Let the net be x[:]x[:] with index set II. Since we are not frequently in AA, this means that there is an index ff at which we are no longer frequent. That is, that there does not exist elements uu such that fux[u]Af \leq u \land x[u] \in A. This means that for all elements uu such that fuf \leq u, we have x[u]∉Ax[u] \not \in A, or x[u]XAx[u] \in X - A. Hence, we can choose ff as the "eventual index", since all elements above ff are not in AA.

§ Eventually in XAX - A implies not frequently in AA

Let the net be x[:]x[:] with index set II. Since the net is eventually in XAX - A, this means that there is an index ee (for eventually) such that for all ii such that eie \leq i we have x[i]XAx[i] \in X - A, or x[i]∉Ax[i] \not \in A. Thus, if we pick ee as the frequent index, we can have no index uu such that eux[u]Ae \leq u \land x[u] \in A, since all indexes above ee are not in AA.

§ Convergence of a net

We say a net (xj)(x_j) converges to a limit lXl\in X, written as (xj)l(x_j) \rightarrow l iff for each neighbourhood UU of ll, there is a lower bound jUJj_U \in J such that for all kk, jUk    xkUj_U \leq k \implies x_k \in U. That is, the image of the net after jUj_U lies in UU. In other words, the net (xj)(x_j) is eventually in every neighbourhood of ll. This is a \forall \exists \forall formula (for all nbhd, exists cuttoff, for all terms above cutoff, we are in the nbhd)

§ Limit point of a net

We say that a point ll is a limit point of a net if xx is cofinally/frequently in every neighbourhood of AA. That is, for all neighbourhoods UU of AA, for all indexes jJj \in J, there exists an index k[U,j]k[U, j] such that jk[U,j]x[j]Uj \leq k[U, j] \land x[j] \in U. This ia \forall \forall \exists formula (for all nbhd, for all indexes, there exists a higher index that is in the nbhd).

§ Converge of a net with net as N\mathbb N

§ Product of nets

§ Convergenge of product nets iff component nets converge

§ Nets in Hausdorff spaces converge to at most one point

§ Point pp is in closure of AA iff net in AA converges to point pp

§ Function is continuous iff it preserves convergence of nets

§ Subnets

§ Subnets of a net converge

§ Accumulation point of a net

§ Subnets converge iff point is accumulation point

§ Compact implies every net has convergent subnet

§ Compact implies every net has convergent subnet

§ Universal Net

§ Every net has universal subnet

§ Universal net converges in compact space

§ pushforward of universal net is universal

§ Tychonoff's theorem

Let {Xα:αΛ}\{ X_\alpha : \alpha \in \Lambda \} is a collection of compact topological spaces.
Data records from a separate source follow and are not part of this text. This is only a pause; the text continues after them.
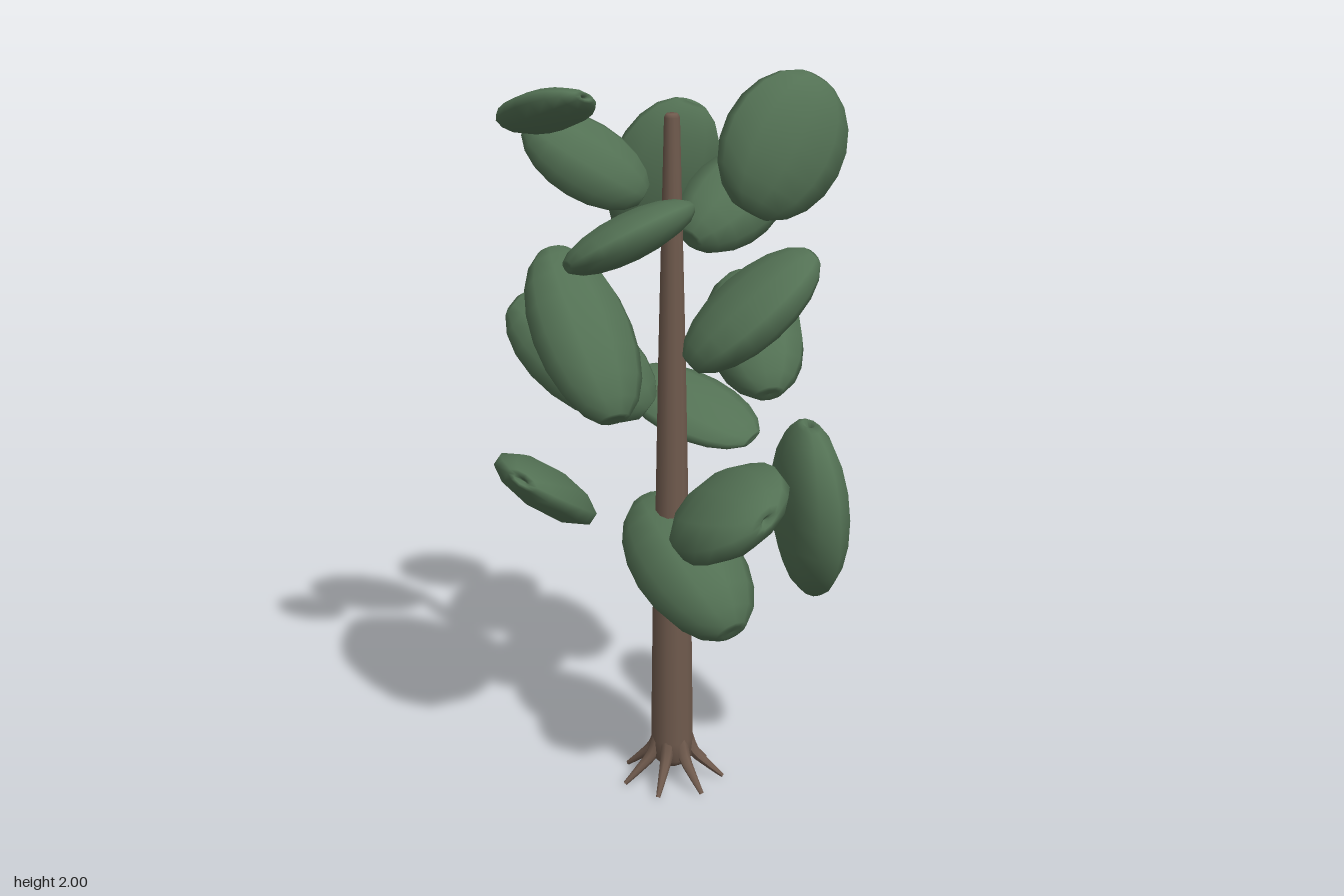
import * as THREE from 'three';

// Foliage clumps: centre, half-extents, and slant (xy, zy, xz correlation of the ellipsoid)
const CLUMPS = [
  [[-0.26, 1.915, 0.235], [0.14, 0.073, 0.108], [0.5, 0.75, 0.45]],
  [[0.295, 1.82, 0.037], [0.147, 0.182, 0.122], [0.05, -0.25, -0.6]],
  [[-0.235, 1.745, -0.02], [0.156, 0.125, 0.112], [-0.55, 0, -0.3]],
  [[-0.11, 1.655, -0.33], [0.152, 0.205, 0.085], [0.3, 0.15, -0.35]],
  [[-0.03, 1.63, 0.305], [0.151, 0.09, 0.155], [0.7, -0.1, -0.2]],
  [[0.125, 1.63, -0.168], [0.134, 0.122, 0.168], [0.15, -0.5, -0.4]],
  [[-0.16, 1.365, 0.272], [0.158, 0.195, 0.166], [-0.6, -0.55, 0.3]],
  [[0.245, 1.425, 0.158], [0.165, 0.146, 0.15], [0.65, -0.45, -0.15]],
  [[-0.245, 1.225, 0.01], [0.195, 0.165, 0.14], [-0.6, -0.1, -0.15]],
  [[0.175, 1.255, -0.208], [0.144, 0.143, 0.17], [-0.3, -0.65, 0.3]],
  [[-0.03, 0.995, -0.33], [0.2, 0.085, 0.137], [-0.65, -0.6, 0.2]],
  [[0.21, 0.905, 0.235], [0.16, 0.12, 0.175], [0.55, -0.15, 0.25]],
  [[0.355, 0.805, -0.11], [0.124, 0.243, 0.18], [-0.05, 0.03, 0.55]],
  [[-0.345, 0.845, 0.03], [0.134, 0.135, 0.23], [-0.35, 0.7, 0.15]],
  [[0.05, 0.66, 0.022], [0.19, 0.168, 0.178], [-0.45, -0.4, 0.3]],
];

// Longest axis of a symmetric matrix, kept perpendicular to an optional vector
function mainAxis(m, perp) {
  const v = new THREE.Vector3(0.53, 0.71, 0.46);
  for (let i = 0; i < 80; i++) {
    if (perp) v.addScaledVector(perp, -v.dot(perp));
    v.applyMatrix3(m).normalize();
  }
  return v;
}

const spread = (m, v) => Math.sqrt(Math.max(v.dot(v.clone().applyMatrix3(m)), 0.0009));

// Low-sided egg with a small dimple at its upper pole
function clumpGeometry() {
  const profile = [new THREE.Vector2(0, -0.97), new THREE.Vector2(0.2, -0.98)];
  for (let i = 1; i <= 9; i++) {
    const a = -Math.PI / 2 + (i / 10) * Math.PI;
    profile.push(new THREE.Vector2(1.02 * Math.cos(a), 1.02 * Math.sin(a)));
  }
  profile.push(new THREE.Vector2(0.17, 1.0), new THREE.Vector2(0.08, 0.93), new THREE.Vector2(0, 0.88));
  return new THREE.LatheGeometry(profile, 10);
}

// Curved root: a tube narrowed toward its tip
function rootGeometry() {
  const curve = new THREE.CatmullRomCurve3([
    new THREE.Vector3(0.03, 0.15, 0), new THREE.Vector3(0.06, 0.085, 0),
    new THREE.Vector3(0.1, 0.045, 0), new THREE.Vector3(0.142, 0.008, 0),
  ]);
  const steps = 8, sides = 8;
  const geo = new THREE.TubeGeometry(curve, steps, 0.024, sides);
  const pos = geo.attributes.position, p = new THREE.Vector3();
  for (let i = 0; i < pos.count; i++) {
    const t = Math.floor(i / (sides + 1)) / steps;
    const c = curve.getPointAt(t);
    p.fromBufferAttribute(pos, i).sub(c).multiplyScalar(1 - 0.75 * t).add(c);
    pos.setXYZ(i, p.x, Math.max(p.y, 0), p.z);
  }
  geo.computeVertexNormals();
  return geo;
}

export function createModel() {
  const tree = new THREE.Group();
  tree.name = 'tree';
  const bark = new THREE.MeshStandardMaterial({ name: 'bark brown', color: 0x6f5a4d });
  const leaf = new THREE.MeshStandardMaterial({ name: 'leaf green', color: 0x537154 });

  // Tapered trunk with a rounded foot
  const profile = [[0, 0.045], [0.035, 0.052], [0.058, 0.075], [0.06, 0.13], [0.055, 0.5], [0.045, 0.85],
    [0.037, 1.25], [0.028, 1.6], [0.021, 1.87], [0.015, 1.88], [0, 1.88]];
  const trunk = new THREE.Mesh(
    new THREE.LatheGeometry(profile.map(([r, y]) => new THREE.Vector2(r, y)), 12), bark);
  trunk.name = 'trunk';
  tree.add(trunk);

  // Roots around the foot
  const rootGeo = rootGeometry();
  for (let i = 0; i < 7; i++) {
    const root = new THREE.Mesh(rootGeo, bark);
    root.name = `root${i + 1}`;
    root.rotation.y = 0.2 + (i / 7) * Math.PI * 2;
    tree.add(root);
  }

  // Flattened foliage clumps
  const clumpGeo = clumpGeometry();
  CLUMPS.forEach(([centre, [hx, hy, hz], [xy, zy, xz]], i) => {
    const a = xy * hx * hy, b = xz * hx * hz, c = zy * hz * hy;
    const m = new THREE.Matrix3().set(hx * hx, a, b, a, hy * hy, c, b, c, hz * hz);
    const long = mainAxis(m);
    if (long.y < 0) long.negate();
    const wide = mainAxis(m, long);
    wide.addScaledVector(long, -wide.dot(long)).normalize();
    const thin = wide.clone().cross(long);
    const clump = new THREE.Mesh(clumpGeo, leaf);
    clump.name = `foliageClump${i + 1}`;
    clump.position.set(...centre);
    clump.quaternion.setFromRotationMatrix(new THREE.Matrix4().makeBasis(wide, long, thin));
    clump.scale.set(spread(m, wide), spread(m, long), spread(m, thin));
    tree.add(clump);
  });
  return tree;
}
Let XαΛXαX \equiv \prod_{\alpha \in \Lambda} X_\alpha be the product space. Let Φ:DX\Phi: D \rightarrow X be a universal net for XX. For each λΛ\lambda \in \Lambda, the push forward net πλΦ:DXλ\pi_\lambda \circ \Phi: D \rightarrow X_\lambda is a universal net. Thus, it converges to some xλXλx_\lambda \in X_\lambda. Since products of nets converge iff their components converge, and here all the components converge, the original net also converges in XX. But this means that XX is compact as the universal net converges.